__BRIEF__
The lines to reproduce run from the first one below to the line containing "me.materials.append(mat)", both included. Reproduce them exactly and nothing else.

__DATASET ENTRIES__
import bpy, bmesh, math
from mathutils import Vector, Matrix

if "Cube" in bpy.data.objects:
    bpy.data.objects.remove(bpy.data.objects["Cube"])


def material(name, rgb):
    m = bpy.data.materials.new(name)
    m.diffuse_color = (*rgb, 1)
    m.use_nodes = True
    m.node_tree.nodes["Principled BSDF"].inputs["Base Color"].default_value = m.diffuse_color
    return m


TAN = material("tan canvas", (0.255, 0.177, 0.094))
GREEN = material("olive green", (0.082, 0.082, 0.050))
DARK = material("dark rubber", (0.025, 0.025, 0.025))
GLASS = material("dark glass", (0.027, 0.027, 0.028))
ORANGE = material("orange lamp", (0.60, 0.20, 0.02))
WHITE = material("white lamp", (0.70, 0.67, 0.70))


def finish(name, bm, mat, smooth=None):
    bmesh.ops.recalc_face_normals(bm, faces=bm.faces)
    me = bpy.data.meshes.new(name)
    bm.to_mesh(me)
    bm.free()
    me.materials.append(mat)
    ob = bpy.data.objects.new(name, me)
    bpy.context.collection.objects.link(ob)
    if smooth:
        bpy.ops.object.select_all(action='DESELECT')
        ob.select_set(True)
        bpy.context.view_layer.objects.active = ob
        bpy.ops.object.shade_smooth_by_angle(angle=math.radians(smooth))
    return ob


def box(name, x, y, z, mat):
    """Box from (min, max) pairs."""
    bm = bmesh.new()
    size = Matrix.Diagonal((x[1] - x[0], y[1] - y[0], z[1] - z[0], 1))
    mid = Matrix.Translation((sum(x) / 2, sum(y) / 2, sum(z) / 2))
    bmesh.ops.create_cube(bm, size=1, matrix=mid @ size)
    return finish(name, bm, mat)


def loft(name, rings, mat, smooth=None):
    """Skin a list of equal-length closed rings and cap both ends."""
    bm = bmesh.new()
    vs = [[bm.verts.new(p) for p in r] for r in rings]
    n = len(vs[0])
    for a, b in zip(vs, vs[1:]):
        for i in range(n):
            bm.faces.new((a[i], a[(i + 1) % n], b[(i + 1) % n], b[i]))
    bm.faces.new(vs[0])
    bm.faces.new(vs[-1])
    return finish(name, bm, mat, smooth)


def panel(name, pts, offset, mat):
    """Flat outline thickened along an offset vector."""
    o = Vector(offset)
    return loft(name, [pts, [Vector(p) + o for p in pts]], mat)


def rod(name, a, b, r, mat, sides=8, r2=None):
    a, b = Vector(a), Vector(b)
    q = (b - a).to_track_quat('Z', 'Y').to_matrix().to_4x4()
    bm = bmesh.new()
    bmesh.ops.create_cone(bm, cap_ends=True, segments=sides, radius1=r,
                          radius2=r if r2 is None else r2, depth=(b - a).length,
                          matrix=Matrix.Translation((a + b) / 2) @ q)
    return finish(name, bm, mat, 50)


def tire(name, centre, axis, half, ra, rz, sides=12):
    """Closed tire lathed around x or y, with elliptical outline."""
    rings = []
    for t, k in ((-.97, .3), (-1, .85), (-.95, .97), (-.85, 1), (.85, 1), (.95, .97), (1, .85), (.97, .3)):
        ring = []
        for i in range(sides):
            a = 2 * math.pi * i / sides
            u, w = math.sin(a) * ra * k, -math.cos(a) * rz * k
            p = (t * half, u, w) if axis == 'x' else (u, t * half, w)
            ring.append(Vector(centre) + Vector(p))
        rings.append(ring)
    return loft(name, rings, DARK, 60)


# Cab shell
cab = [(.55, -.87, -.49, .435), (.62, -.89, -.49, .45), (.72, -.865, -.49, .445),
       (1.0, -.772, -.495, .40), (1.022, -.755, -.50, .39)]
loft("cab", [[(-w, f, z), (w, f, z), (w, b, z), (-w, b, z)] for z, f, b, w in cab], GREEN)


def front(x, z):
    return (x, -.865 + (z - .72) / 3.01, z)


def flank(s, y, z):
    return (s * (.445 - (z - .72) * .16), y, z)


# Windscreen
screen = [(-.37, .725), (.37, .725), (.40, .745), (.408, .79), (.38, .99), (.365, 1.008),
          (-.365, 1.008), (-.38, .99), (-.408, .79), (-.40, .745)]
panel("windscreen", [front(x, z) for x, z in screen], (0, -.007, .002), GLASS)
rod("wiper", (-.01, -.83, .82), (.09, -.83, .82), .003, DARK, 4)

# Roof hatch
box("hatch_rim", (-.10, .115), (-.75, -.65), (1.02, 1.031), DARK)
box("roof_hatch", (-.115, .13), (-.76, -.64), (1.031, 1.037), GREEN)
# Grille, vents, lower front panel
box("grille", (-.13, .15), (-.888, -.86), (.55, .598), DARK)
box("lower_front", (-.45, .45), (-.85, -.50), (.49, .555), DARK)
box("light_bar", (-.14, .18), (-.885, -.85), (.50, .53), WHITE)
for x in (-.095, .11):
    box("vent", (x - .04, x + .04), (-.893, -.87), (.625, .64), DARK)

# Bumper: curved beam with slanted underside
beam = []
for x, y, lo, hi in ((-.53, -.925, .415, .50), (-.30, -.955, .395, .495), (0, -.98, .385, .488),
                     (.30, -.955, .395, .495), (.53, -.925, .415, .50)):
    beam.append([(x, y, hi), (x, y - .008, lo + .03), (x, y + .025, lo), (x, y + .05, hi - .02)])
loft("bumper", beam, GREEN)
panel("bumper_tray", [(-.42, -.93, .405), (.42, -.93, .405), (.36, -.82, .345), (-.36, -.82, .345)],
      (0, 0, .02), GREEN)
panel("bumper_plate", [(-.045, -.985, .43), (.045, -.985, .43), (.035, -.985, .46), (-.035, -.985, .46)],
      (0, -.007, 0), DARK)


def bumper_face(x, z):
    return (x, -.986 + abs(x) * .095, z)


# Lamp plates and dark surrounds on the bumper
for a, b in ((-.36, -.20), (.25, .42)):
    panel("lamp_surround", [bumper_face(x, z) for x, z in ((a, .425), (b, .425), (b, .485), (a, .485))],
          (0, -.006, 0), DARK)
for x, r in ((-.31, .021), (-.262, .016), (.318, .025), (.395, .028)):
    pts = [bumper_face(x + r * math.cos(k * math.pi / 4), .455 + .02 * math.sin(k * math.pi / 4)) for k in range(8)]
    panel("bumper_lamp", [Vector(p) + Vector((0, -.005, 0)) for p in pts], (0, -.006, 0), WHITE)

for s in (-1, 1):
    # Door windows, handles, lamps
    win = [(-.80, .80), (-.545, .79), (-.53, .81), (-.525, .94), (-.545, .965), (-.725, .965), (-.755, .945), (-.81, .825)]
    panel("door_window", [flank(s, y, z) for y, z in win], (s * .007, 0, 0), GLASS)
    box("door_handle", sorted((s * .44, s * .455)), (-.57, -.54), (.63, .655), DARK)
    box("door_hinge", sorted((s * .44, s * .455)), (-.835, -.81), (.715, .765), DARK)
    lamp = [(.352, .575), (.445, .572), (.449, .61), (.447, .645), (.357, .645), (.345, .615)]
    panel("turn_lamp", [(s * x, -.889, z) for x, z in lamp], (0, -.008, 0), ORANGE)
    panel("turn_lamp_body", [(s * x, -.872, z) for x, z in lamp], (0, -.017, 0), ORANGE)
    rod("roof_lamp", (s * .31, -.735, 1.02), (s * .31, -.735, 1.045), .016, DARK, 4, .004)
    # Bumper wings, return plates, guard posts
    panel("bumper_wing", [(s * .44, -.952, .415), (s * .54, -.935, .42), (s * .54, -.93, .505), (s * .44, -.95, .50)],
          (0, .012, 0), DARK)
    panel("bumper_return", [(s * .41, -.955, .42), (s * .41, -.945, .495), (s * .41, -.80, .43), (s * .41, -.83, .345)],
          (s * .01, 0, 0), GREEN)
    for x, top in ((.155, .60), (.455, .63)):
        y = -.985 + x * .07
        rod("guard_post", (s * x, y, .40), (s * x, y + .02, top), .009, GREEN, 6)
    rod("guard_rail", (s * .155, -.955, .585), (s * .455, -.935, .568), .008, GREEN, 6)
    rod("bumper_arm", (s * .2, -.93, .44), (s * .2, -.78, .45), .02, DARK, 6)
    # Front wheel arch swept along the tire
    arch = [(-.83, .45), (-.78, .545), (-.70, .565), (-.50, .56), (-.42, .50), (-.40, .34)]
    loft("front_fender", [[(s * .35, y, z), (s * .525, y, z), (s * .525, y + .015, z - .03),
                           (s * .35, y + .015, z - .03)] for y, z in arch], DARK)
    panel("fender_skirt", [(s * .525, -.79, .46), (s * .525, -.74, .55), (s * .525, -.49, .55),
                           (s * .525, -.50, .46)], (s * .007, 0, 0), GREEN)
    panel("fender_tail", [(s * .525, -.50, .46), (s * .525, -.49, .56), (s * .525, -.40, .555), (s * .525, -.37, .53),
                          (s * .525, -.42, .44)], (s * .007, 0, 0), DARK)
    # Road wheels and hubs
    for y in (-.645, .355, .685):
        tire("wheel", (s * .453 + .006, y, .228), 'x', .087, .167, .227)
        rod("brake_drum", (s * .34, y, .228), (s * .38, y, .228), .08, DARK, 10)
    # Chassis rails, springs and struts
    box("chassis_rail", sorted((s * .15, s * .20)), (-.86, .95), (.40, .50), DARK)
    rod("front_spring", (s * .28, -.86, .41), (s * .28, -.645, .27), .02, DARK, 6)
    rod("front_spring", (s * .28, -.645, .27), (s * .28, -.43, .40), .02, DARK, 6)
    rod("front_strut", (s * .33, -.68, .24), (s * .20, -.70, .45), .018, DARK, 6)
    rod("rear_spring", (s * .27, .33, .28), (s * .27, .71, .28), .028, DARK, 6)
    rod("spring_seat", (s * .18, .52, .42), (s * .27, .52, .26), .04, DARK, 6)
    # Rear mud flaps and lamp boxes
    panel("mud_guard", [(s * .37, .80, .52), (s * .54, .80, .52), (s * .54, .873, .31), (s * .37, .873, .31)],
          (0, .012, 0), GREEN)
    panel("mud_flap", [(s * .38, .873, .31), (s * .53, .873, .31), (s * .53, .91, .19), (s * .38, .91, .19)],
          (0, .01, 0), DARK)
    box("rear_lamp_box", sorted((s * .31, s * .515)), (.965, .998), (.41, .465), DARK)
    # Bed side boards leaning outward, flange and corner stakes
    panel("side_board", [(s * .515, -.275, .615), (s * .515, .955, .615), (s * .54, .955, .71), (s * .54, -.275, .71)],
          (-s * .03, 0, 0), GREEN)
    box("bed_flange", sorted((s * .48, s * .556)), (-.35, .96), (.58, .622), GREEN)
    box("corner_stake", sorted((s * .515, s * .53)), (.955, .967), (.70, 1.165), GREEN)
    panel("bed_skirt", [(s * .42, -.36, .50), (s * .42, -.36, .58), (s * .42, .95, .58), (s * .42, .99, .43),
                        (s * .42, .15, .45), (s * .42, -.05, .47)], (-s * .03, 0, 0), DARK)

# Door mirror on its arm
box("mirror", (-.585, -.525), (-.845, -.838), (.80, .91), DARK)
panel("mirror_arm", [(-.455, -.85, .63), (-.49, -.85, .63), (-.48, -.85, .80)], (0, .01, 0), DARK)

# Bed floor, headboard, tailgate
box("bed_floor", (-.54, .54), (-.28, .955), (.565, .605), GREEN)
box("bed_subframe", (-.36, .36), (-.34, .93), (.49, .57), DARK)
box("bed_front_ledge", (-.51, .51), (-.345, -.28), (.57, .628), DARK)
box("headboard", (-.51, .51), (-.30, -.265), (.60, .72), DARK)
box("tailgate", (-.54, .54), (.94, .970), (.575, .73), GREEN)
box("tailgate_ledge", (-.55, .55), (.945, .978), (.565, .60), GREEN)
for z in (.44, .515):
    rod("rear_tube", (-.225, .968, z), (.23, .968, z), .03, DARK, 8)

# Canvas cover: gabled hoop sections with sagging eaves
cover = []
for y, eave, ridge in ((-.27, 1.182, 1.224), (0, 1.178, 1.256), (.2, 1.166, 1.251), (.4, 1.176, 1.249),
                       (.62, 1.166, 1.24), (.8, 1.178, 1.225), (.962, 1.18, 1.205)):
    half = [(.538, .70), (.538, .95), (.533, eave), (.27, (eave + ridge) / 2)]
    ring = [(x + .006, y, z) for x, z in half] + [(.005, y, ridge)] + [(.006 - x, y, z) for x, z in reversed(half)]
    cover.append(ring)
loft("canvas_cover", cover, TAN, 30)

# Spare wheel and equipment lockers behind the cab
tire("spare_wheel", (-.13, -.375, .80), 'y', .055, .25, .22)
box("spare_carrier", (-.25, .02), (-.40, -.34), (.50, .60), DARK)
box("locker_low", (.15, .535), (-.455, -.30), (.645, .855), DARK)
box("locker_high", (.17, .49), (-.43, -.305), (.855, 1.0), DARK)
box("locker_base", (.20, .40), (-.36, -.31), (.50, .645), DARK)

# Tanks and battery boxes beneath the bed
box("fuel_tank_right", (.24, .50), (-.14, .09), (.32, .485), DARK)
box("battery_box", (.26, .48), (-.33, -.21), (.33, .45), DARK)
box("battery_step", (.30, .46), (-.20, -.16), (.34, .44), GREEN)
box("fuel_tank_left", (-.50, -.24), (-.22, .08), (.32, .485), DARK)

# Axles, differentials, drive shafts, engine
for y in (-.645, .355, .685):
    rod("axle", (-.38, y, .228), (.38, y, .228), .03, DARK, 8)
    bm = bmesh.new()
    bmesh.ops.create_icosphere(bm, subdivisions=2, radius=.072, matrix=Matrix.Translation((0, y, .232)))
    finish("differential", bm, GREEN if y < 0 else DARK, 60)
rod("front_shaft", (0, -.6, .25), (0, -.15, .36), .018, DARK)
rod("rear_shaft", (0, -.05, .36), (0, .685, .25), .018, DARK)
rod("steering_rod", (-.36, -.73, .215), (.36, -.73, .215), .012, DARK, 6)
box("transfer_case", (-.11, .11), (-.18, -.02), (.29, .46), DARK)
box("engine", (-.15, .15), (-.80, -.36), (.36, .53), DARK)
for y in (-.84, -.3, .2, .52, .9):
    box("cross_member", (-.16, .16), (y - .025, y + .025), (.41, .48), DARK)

__ANSWER SPACE__
import bpy, bmesh, math
from mathutils import Vector, Matrix

if "Cube" in bpy.data.objects:
    bpy.data.objects.remove(bpy.data.objects["Cube"])


def material(name, rgb):
    m = bpy.data.materials.new(name)
    m.diffuse_color = (*rgb, 1)
    m.use_nodes = True
    m.node_tree.nodes["Principled BSDF"].inputs["Base Color"].default_value = m.diffuse_color
    return m


TAN = material("tan canvas", (0.255, 0.177, 0.094))
GREEN = material("olive green", (0.082, 0.082, 0.050))
DARK = material("dark rubber", (0.025, 0.025, 0.025))
GLASS = material("dark glass", (0.027, 0.027, 0.028))
ORANGE = material("orange lamp", (0.60, 0.20, 0.02))
WHITE = material("white lamp", (0.70, 0.67, 0.70))


def finish(name, bm, mat, smooth=None):
    bmesh.ops.recalc_face_normals(bm, faces=bm.faces)
    me = bpy.data.meshes.new(name)
    bm.to_mesh(me)
    bm.free()
    me.materials.append(mat)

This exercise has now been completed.